“For my part, I’m pleased with what we managed to accomplish in terms of integrating our brands and putting the Journal in a stronger position in terms of integrating advertising, marketing and news across print and online,” he said.
Crovitz, who has been publisher of the Journal since early 2006, would not comment on his plans for the future or what’s ahead for the new crew at Dow Jones.
Lauren Rich Fine, who covered Dow Jones for nearly 20 years before resigning in April as managing director of Merrill Lynch’s equity research department, said Crovitz would be “very attractive” to any traditional media company, large or small.
“Gordon has figured out the relay between the wires, online and print,” said Fine, who is now practitioner in residence at Kent State University’s College of Communication and Information. “He understands the distinct qualities of each audience and how the mediums can build on, and not distract from, one another.”
An article in The Wall Street Journal on Friday said that Thomson isn’t expected to have purview over the business side of the Journal, as Crovitz did. The article went on to say that Murdoch himself is likely to play a crucial role in devising business strategy for Dow Jones’ media properties.
Dow Jones declined to comment on those characterizations.

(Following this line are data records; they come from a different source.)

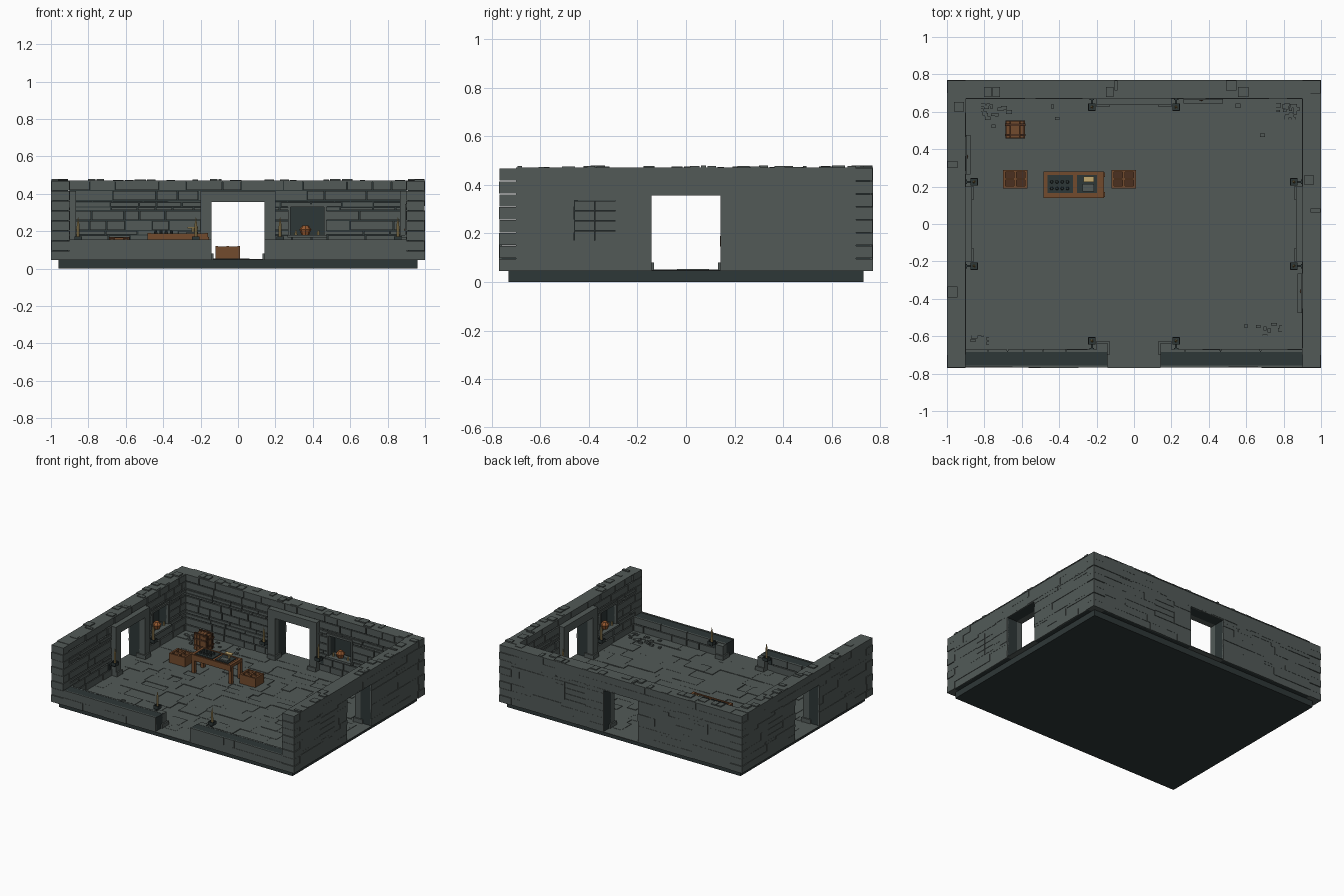
import bpy, bmesh, math, random
from mathutils import Matrix, Vector

random.seed(7)
if "Cube" in bpy.data.objects:
    bpy.data.objects.remove(bpy.data.objects["Cube"])


def material(name, rgb):
    m = bpy.data.materials.new(name)
    m.use_nodes = True
    m.diffuse_color = (*rgb, 1)
    m.node_tree.nodes["Principled BSDF"].inputs["Base Color"].default_value = (*rgb, 1)
    return m


STONE = material("grey stone", (0.085, 0.102, 0.097))
DARK = material("dark mortar", (0.027, 0.038, 0.038))
WOOD = material("brown wood", (0.17, 0.07, 0.027))
DEEP = material("dark wood", (0.07, 0.03, 0.014))
WAX = material("candle wax", (0.55, 0.4, 0.16))
CLAY = material("orange clay", (0.3, 0.1, 0.03))


class Part:
    """Collects boxes, placed in a wall's own frame, into one object."""

    def __init__(self, name, mat, angle=0, dist=0):
        self.name, self.mat = name, mat
        self.bm = bmesh.new()
        self.frame = Matrix.Rotation(angle, 4, "Z") @ Matrix.Translation((0, dist, 0))

    def box(self, u0, u1, d0, d1, z0, z1):
        size = Matrix.Diagonal((u1 - u0, d1 - d0, z1 - z0, 1))
        mid = Matrix.Translation(((u0 + u1) / 2, (d0 + d1) / 2, (z0 + z1) / 2))
        bmesh.ops.create_cube(self.bm, size=1, matrix=self.frame @ mid @ size)

    def round(self, u, d, z0, z1, r0, r1, sides=8):
        mid = Matrix.Translation((u, d, (z0 + z1) / 2))
        bmesh.ops.create_cone(self.bm, cap_ends=True, segments=sides, radius1=r0,
                              radius2=r1, depth=z1 - z0, matrix=self.frame @ mid)

    def done(self):
        mesh = bpy.data.meshes.new(self.name)
        self.bm.to_mesh(mesh)
        self.bm.free()
        mesh.materials.append(self.mat)
        bpy.context.collection.objects.link(bpy.data.objects.new(self.name, mesh))


def spans(a, b, holes):
    """Cut the holes out of the interval a..b."""
    out = []
    for h0, h1 in sorted(holes):
        if h0 > a:
            out.append((a, h0))
        a = max(a, h1)
    return out + ([(a, b)] if a < b else [])


def lengths(a, b, lo, hi):
    while a < b - 0.001:
        e = a + random.uniform(lo, hi)
        e = b if b - e < lo / 2 else e
        yield a, e
        a = e


BASE, TOP, DOOR, LINTEL = 0.045, 0.47, 0.142, 0.356
NICHE = (0.28, 0.46, 0.18, 0.33)
DOORWAY = (-DOOR, DOOR, 0, LINTEL)


def bricks(part, half, top, rows, holes, inner):
    edges = [BASE + (top - BASE) * i / rows for i in range(rows + 1)]
    edges = sorted(set(edges + [h[k] for h in holes for k in (2, 3) if BASE < h[k] < top]))
    for z0, z1 in zip(edges, edges[1:]):
        mid = (z0 + z1) / 2
        cut = [h[:2] for h in holes if h[2] < mid < h[3]]
        for a, b in spans(-half, half, cut):
            for u0, u1 in lengths(a, b, 0.08, 0.24):
                r = random.uniform(0, 0.005)
                if inner:
                    part.box(u0 + 0.003, u1 - 0.003, r - 0.002, 0.014,
                             z0 + min(0.003, (z1 - z0) / 4), z1 - min(0.003, (z1 - z0) / 4))
                else:
                    part.box(u0, u1, 0.086, 0.1 - r, z0, z1)


def wall(name, angle, dist, half, top, niche):
    holes = [DOORWAY] + ([NICHE] if niche else [])
    # core with the doorway and a recess left open
    core = Part(name + "_core", DARK, angle, dist)
    us = [-half, -DOOR, DOOR] + ([NICHE[0], NICHE[1]] if niche else []) + [half]
    zs = [BASE] + ([NICHE[2], NICHE[3], LINTEL] if niche else []) + [top - 0.004]
    for u0, u1 in zip(us, us[1:]):
        for z0, z1 in zip(zs, zs[1:]):
            u, z = (u0 + u1) / 2, (z0 + z1) / 2
            if abs(u) < DOOR and z < LINTEL:
                continue
            hollow = niche and NICHE[0] < u < NICHE[1] and NICHE[2] < z < NICHE[3]
            core.box(u0, u1, 0.07 if hollow else 0.01, 0.09, z0, z1)
    core.done()

    # facing stones on both sides
    face = Part(name + "_stones", STONE, angle, dist)
    rows = 8 if niche else 2
    bricks(face, half, top, rows, holes, True)
    panel = (0.29, 0.46, 0.17, 0.335)
    bricks(face, half, top, rows, [DOORWAY] + ([panel] if niche else []), False)
    if niche:
        # blocked window panel on the outside
        for i in range(2):
            for j in range(4):
                u, z = panel[0] + i * 0.085, panel[2] + j * 0.04125
                face.box(u + 0.001, u + 0.084, 0.086, 0.098, z + 0.001, z + 0.04)
        # coping and its loose raised stones
        face.box(-half, half, 0, 0.1, top - 0.006, top)
        for u0, u1 in lengths(-half, half, 0.02, 0.07):
            if random.random() < 0.55:
                d = random.choice((0.01, 0.045))
                face.box(u0, u1 - 0.006, d, d + 0.053, top - 0.002, top + random.uniform(0.003, 0.01))
    face.done()

    # door surround, threshold, and recess frame
    trim = Part(name + "_trim", STONE, angle, dist)
    trim.box(-DOOR, DOOR, -0.03, 0.1, BASE, 0.05)
    for s in (-1, 1):
        a, b = sorted((s * DOOR, s * 0.2))
        trim.box(a, b, -0.035, 0.012, BASE, LINTEL if niche else 0.148)
        a, b = sorted((s * (DOOR - 0.01), s * 0.2))
        trim.box(a, b, -0.045, 0.03, BASE, 0.08)
    if niche:
        trim.box(-0.2, 0.2, -0.035, 0.012, LINTEL, 0.415)
        trim.box(0.265, 0.475, -0.025, 0.06, 0.165, 0.18)
        trim.box(0.265, 0.475, -0.008, 0.014, 0.33, 0.345)
        for u in (0.268, 0.46):
            trim.box(u, u + 0.014, -0.008, 0.014, 0.18, 0.33)
    trim.done()

    # candle brackets beside the doorway
    iron = Part(name + "_brackets", DARK, angle, dist)
    wax = Part(name + "_candles", WAX, angle, dist)
    for u in (-0.225, 0.225):
        iron.box(u - 0.012, u + 0.012, -0.006, 0.005, 0.1, 0.15)
        iron.box(u - 0.006, u + 0.006, -0.045, 0, 0.135, 0.147)
        iron.box(u - 0.02, u + 0.02, -0.065, -0.025, 0.147, 0.155)
        for k in (-0.02, 0.016):
            iron.box(u + k, u + k + 0.004, -0.065, -0.025, 0.155, 0.172)
            iron.box(u - 0.016, u + 0.016, k - 0.045, k - 0.041, 0.155, 0.172)
        wax.round(u, -0.045, 0.155, 0.24, 0.008, 0.007)
        wax.round(u, -0.045, 0.24, 0.272, 0.006, 0.001)
    if niche:
        for u in (0.31, 0.43):
            wax.round(u, 0.01, 0.18, 0.205, 0.007, 0.006)
    iron.done()
    wax.done()

    # clay pot on the recess shelf
    if niche:
        pot = Part(name + "_pot", CLAY, angle, dist)
        pot.round(0.36, 0.02, 0.18, 0.21, 0.02, 0.032)
        pot.round(0.36, 0.02, 0.21, 0.23, 0.032, 0.016)
        pot.done()


wall("back_wall", 0, 0.67, 0.9, TOP, True)
wall("right_wall", math.pi / 2, 0.9, 0.7, TOP, True)
wall("left_wall", -math.pi / 2, 0.9, 0.7, TOP, True)
wall("front_wall", math.pi, 0.67, 0.9, 0.155, False)

# corner stones
quoins = Part("corner_stones", STONE)
step = (TOP - BASE) / 8
for sx in (-1, 1):
    for sy in (-1, 1):
        for i in range(8):
            x0, x1 = sorted((sx * 0.9, sx * (1 - 0.003 * (i % 2))))
            y0, y1 = sorted((sy * (0.69 + 0.01 * (i % 2)), sy * (0.77 - 0.003 * (i % 2))))
            quoins.box(x0, x1, y0, y1, BASE + i * step, BASE + (i + 1) * step - 0.003)
quoins.done()

# foundation and uneven floor slabs
slab = Part("foundation", DARK)
slab.box(-0.96, 0.96, -0.73, 0.73, 0, BASE)
slab.done()
floor = Part("floor_slabs", STONE)
for y0, y1 in lengths(-0.68, 0.68, 0.06, 0.12):
    for x0, x1 in lengths(-0.91, 0.91, 0.07, 0.2):
        floor.box(x0, x1, y0, y1, 0.04, random.uniform(0.046, 0.053))
floor.done()
chips = Part("floor_chips", STONE)
for i in range(90):
    x = random.choice((-1, 1)) * (0.87 - abs(random.gauss(0, 0.14)))
    y = random.choice((-1, 1)) * (0.64 - abs(random.gauss(0, 0.06)))
    w, h = random.uniform(0.008, 0.016), random.uniform(0.006, 0.012)
    chips.box(x - w, x + w, y - h, y + h, 0.046, 0.058)
chips.done()

# table with framed top
table = Part("table", WOOD)
table.box(-0.485, -0.16, 0.14, 0.28, 0.168, 0.182)
for x in (-0.485, -0.18):
    table.box(x, x + 0.02, 0.14, 0.28, 0.18, 0.19)
    for y in (0.145, 0.25):
        table.box(x, x + 0.025, y, y + 0.025, 0.05, 0.17)
for y in (0.14, 0.268):
    table.box(-0.485, -0.16, y, y + 0.012, 0.145, 0.188)
table.done()

# trays and small things on the table
trays = Part("table_trays", DARK)
trays.box(-0.463, -0.325, 0.165, 0.262, 0.182, 0.188)
trays.box(-0.305, -0.198, 0.165, 0.262, 0.182, 0.188)
for i in range(4):
    for j in range(2):
        trays.round(-0.44 + i * 0.028, 0.19 + j * 0.035, 0.188, 0.203, 0.009, 0.007)
trays.done()
book = Part("open_book", STONE)
book.box(-0.275, -0.215, 0.175, 0.215, 0.188, 0.197)
book.done()
dish = Part("candle_dish", WAX)
dish.round(-0.24, 0.24, 0.188, 0.215, 0.008, 0.008)
dish.box(-0.27, -0.215, 0.225, 0.255, 0.215, 0.222)
dish.done()

# two divided crates
for name, x in (("right_crate", -0.635), ("left_crate", -0.055)):
    crate, inside = Part(name, WOOD), Part(name + "_inside", DEEP)
    inside.box(x - 0.055, x + 0.055, 0.2, 0.28, 0.05, 0.1)
    for k in (-0.065, -0.007, 0.051):
        crate.box(x + k, x + k + 0.014, 0.19, 0.29, 0.05, 0.12)
    for y in (0.19, 0.234, 0.278):
        crate.box(x - 0.064, x + 0.064, y, y + 0.012, 0.05, 0.119)
    crate.done()
    inside.done()

# slatted chest
chest, bands = Part("chest", WOOD), Part("chest_bands", DEEP)
for i in range(4):
    chest.box(-0.685 + i * 0.025, -0.662 + i * 0.025, 0.46, 0.55, 0.05, 0.16 + 0.006 * (i in (1, 2)))
for y in (0.47, 0.525):
    bands.box(-0.69, -0.58, y, y + 0.012, 0.05, 0.17)
for z in (0.075, 0.125):
    bands.box(-0.688, -0.582, 0.457, 0.553, z, z + 0.012)
chest.done()
bands.done()
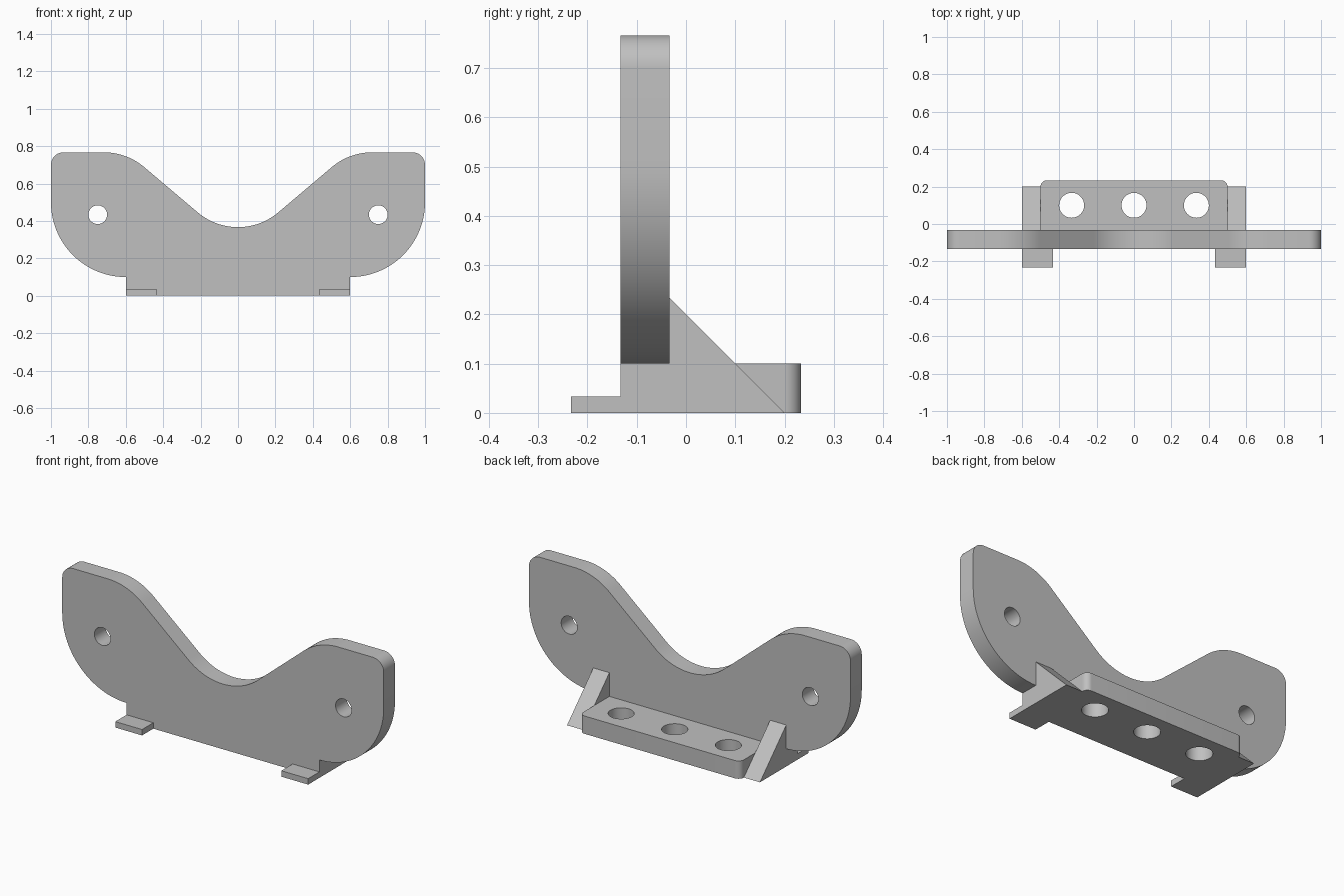
import bpy
import bmesh
from math import atan2, acos, cos, degrees, hypot, radians, sin

if "Cube" in bpy.data.objects:
    bpy.data.objects.remove(bpy.data.objects["Cube"], do_unlink=True)

U = 1 / 30                      # design module
GREY = (0.527, 0.527, 0.527, 1)
mat = bpy.data.materials.new("plain grey")
mat.use_nodes = True
mat.diffuse_color = GREY
mat.node_tree.nodes["Principled BSDF"].inputs["Base Color"].default_value = GREY

# How profile (u, v) and depth w map to x, y, z for each extrusion axis
AXES = {
    "x": lambda u, v, w: (w, u, v),
    "y": lambda u, v, w: (u, w, v),
    "z": lambda u, v, w: (u, v, w),
}


def arc(cx, cy, r, a0, a1, n=16):
    """Points on an arc from angle a0 to a1, in degrees."""
    angles = [radians(a0 + (a1 - a0) * i / n) for i in range(n + 1)]
    return [(cx + r * cos(a), cy + r * sin(a)) for a in angles]


def circle(cx, cy, r):
    return arc(cx, cy, r, 0, 360, 48)[:-1]


def prism(name, axis, start, end, outline, holes=()):
    """Extrude an outline with holes along an axis."""
    bm = bmesh.new()
    for loop in (outline, *holes):
        verts = [bm.verts.new(AXES[axis](u, v, start)) for u, v in loop]
        for a, b in zip(verts, verts[1:] + verts[:1]):
            bm.edges.new((a, b))
    bmesh.ops.triangle_fill(bm, use_beauty=True, edges=bm.edges[:])
    bottom = bm.faces[:]
    extruded = bmesh.ops.extrude_face_region(bm, geom=bottom, use_keep_orig=True)
    moved = [g for g in extruded["geom"] if isinstance(g, bmesh.types.BMVert)]
    bmesh.ops.translate(bm, verts=moved, vec=AXES[axis](0, 0, end - start))
    bmesh.ops.recalc_face_normals(bm, faces=bm.faces[:])
    mesh = bpy.data.meshes.new(name)
    bm.to_mesh(mesh)
    bm.free()
    mesh.materials.append(mat)
    obj = bpy.data.objects.new(name, mesh)
    bpy.context.collection.objects.link(obj)
    bpy.ops.object.select_all(action="DESELECT")
    obj.select_set(True)
    bpy.context.view_layer.objects.active = obj
    bpy.ops.object.shade_smooth_by_angle(angle=radians(30))
    return obj


def box(name, x0, x1, y0, y1, z0, z1):
    return prism(name, "z", z0, z1, [(x0, y0), (x1, y0), (x1, y1), (x0, y1)])


FRONT, BACK = -4 * U, -U        # plate faces
TOP = 23 * U

# Wing plate: right half of the outline from base to valley, then mirrored
R = 10 * U
sx, sz = 0.717, TOP - R         # shoulder arc centre
vz = 11 * U + R                 # valley arc centre height
dx, dz = sx, sz - vz
tangent = degrees(atan2(dz, dx) - acos(2 * R / hypot(dx, dz)))
half = [(18 * U, 0)]
half += arc(0.6, 0.5, 0.4, -90, 0, 32)
half += arc(1 - 2 * U, TOP - 2 * U, 2 * U, 0, 90, 10)
half += arc(sx, sz, R, 90, tangent + 180)
half += arc(0, vz, R, tangent, -90)
outline = half + [(-x, z) for x, z in reversed(half[:-1])]
prism("wing_plate", "y", FRONT, BACK, outline,
      [circle(s * 0.75, 13 * U, 0.05) for s in (-1, 1)])

# Rear shelf with rounded back corners and three bolt holes
shelf = [(-0.5, BACK), (0.5, BACK)]
shelf += arc(0.5 - U, 6 * U, U, 0, 90, 10)
shelf += arc(-0.5 + U, 6 * U, U, 90, 180, 10)
prism("mounting_shelf", "z", 0, 3 * U, shelf,
      [circle(i * R, 3 * U, 2 * U) for i in (-1, 0, 1)])

# Gussets behind and feet in front, one on each side
for side, s in (("left", 1), ("right", -1)):
    prism(side + "_gusset", "x", s * 15 * U, s * 18 * U,
          [(BACK, 0), (6 * U, 0), (BACK, 7 * U)])
    box(side + "_foot", s * 13 * U, s * 18 * U, -7 * U, FRONT, 0, U)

One of the first decisions of the new management regime at Dow Jones will be a tough one: whether to drop The Wall Street Journal’s paid subscription model, which reportedly brings in at least $50 million a year in revenue.
“If News Corp. pulls the plug on the paid model, the ability to produce better and better results for advertisers is going to become much more important,” said Ken Doctor, media analyst at research and advisory company Outsell Inc.
He added that eliminating the WSJ.com firewall, “may get you five to 10 times more viewers [than the current 1 million subscribers] but the demographics will go down, making it a less efficient buy” for marketers.
Another question for the new management team: If the Journal cuts back on long-form articles in exchange for more spot coverage—as News Corp. Chairman-CEO Rupert Murdoch has stated is his desire—will that give enterprise advertisers pause about the amount of ad dollars they want to devote to Dow Jones’ brands?
“They need to keep quality business coverage because that’s what business readers care about,” Doctor said. “It’s a matter of finding additional ad revenue as b-to-b and b-to-c marketing start to blend together.”
Dow Jones also announced that Joseph Stern, exec VP-general counsel, corporate secretary and amember of Dow Jones’ board, will be leaving these positions following the close of the acquisition but will remain with the company through March 31 to assist in the transition.
News Corp. last week also promoted James Murdoch to run News Corp.’s operations in Europe and Asia, putting him in line to succeed his father, Rupert Murdoch.